▶ PROBLEM TO WORK ON: From the entries below, gather each line containing the word "rings".

▶ Extracted data entries:

☆ ☆ ☆

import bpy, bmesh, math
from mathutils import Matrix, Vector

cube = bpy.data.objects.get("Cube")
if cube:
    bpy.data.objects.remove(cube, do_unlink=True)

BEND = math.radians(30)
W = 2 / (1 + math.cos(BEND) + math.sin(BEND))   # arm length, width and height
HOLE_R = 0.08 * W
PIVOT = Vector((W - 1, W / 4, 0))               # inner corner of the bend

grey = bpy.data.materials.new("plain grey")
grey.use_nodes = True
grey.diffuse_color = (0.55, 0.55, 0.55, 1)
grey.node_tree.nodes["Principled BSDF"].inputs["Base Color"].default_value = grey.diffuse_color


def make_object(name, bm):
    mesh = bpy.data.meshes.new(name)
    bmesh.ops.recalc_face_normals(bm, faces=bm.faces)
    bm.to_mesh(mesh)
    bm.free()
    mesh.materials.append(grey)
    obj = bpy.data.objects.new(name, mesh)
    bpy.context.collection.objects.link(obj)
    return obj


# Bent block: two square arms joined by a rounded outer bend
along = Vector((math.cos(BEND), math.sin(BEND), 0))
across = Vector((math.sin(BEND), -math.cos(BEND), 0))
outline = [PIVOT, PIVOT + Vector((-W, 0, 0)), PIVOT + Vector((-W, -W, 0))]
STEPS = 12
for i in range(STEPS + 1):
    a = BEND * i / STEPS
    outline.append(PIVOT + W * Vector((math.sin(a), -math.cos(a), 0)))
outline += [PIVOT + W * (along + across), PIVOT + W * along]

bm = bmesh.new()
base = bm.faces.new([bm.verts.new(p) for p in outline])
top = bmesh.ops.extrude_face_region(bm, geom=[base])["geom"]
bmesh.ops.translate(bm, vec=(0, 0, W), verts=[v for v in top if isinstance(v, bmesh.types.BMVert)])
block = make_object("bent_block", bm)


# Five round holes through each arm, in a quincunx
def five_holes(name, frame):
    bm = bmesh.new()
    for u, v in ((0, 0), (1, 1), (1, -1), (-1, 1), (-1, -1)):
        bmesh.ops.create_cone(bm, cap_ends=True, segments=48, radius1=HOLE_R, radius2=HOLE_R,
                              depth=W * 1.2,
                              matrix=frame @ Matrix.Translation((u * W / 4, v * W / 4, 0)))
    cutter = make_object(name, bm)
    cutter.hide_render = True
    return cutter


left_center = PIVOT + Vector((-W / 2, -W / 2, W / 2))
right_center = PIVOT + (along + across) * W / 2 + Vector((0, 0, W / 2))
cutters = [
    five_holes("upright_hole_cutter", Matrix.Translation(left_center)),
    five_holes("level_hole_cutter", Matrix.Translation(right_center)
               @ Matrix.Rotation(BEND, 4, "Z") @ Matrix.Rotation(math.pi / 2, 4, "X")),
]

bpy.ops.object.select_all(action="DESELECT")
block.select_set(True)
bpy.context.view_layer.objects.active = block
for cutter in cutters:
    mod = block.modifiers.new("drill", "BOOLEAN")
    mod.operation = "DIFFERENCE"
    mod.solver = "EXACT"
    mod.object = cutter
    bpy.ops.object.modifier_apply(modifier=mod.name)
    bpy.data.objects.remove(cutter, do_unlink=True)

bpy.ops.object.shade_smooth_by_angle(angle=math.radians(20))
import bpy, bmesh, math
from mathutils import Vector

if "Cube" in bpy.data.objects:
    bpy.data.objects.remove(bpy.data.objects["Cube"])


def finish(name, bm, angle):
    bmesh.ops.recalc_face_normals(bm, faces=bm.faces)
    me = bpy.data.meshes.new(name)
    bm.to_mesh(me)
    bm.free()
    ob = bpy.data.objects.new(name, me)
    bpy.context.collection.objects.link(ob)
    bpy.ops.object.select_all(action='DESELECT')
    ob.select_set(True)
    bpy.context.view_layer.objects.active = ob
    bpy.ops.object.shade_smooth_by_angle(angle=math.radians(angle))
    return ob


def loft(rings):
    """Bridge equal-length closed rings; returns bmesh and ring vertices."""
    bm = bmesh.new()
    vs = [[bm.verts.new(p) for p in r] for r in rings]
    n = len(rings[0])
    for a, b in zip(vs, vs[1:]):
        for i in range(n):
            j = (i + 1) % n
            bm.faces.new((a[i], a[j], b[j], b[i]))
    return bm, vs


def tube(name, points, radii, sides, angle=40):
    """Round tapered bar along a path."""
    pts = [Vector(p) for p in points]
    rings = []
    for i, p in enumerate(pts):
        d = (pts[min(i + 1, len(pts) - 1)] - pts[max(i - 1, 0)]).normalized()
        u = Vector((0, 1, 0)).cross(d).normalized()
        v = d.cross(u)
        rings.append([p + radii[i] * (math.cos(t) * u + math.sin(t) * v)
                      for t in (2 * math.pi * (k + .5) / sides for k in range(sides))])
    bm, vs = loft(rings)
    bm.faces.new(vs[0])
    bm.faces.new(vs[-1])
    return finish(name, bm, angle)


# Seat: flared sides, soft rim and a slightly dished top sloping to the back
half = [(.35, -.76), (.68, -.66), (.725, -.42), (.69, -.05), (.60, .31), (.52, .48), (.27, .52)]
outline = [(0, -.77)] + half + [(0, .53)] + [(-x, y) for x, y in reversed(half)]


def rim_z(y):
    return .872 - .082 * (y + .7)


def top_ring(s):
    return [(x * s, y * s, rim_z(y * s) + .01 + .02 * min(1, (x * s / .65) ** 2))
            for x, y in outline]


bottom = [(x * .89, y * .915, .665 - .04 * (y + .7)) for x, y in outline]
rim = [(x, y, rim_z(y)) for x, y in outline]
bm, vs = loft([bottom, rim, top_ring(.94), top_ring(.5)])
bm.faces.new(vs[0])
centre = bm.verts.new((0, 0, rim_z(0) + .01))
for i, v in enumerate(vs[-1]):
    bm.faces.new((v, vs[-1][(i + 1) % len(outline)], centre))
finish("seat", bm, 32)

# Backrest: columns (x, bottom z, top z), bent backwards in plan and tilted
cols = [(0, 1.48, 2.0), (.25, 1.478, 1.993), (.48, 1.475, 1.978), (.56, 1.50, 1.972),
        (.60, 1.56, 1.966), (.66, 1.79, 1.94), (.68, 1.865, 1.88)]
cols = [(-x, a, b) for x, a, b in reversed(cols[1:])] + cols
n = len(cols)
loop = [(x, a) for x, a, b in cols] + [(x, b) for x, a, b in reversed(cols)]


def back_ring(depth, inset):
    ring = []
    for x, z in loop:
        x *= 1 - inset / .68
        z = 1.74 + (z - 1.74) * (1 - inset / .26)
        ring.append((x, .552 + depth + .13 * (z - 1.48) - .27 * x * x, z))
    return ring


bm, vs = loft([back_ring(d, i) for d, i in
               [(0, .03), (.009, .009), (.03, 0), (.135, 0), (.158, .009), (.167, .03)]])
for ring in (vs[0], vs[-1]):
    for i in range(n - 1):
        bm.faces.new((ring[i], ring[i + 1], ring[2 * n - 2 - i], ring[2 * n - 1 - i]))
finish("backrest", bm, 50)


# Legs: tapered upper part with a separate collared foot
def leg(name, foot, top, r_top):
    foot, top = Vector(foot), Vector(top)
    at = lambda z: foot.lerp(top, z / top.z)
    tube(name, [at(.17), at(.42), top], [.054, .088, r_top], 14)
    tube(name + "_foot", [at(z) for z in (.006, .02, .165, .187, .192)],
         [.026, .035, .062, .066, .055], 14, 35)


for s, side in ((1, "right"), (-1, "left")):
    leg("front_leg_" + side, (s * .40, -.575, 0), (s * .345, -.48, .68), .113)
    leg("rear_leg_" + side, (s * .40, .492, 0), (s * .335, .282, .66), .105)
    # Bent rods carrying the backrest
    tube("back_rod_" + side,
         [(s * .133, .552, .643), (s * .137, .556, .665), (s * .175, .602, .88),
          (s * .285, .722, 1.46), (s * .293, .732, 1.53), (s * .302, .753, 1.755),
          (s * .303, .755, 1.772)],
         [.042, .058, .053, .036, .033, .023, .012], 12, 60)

☆ ☆ ☆

▶ EXPECTED OUTPUT:
def loft(rings):
    """Bridge equal-length closed rings; returns bmesh and ring vertices."""
    vs = [[bm.verts.new(p) for p in r] for r in rings]
    n = len(rings[0])
    rings = []
        rings.append([p + radii[i] * (math.cos(t) * u + math.sin(t) * v)
    bm, vs = loft(rings)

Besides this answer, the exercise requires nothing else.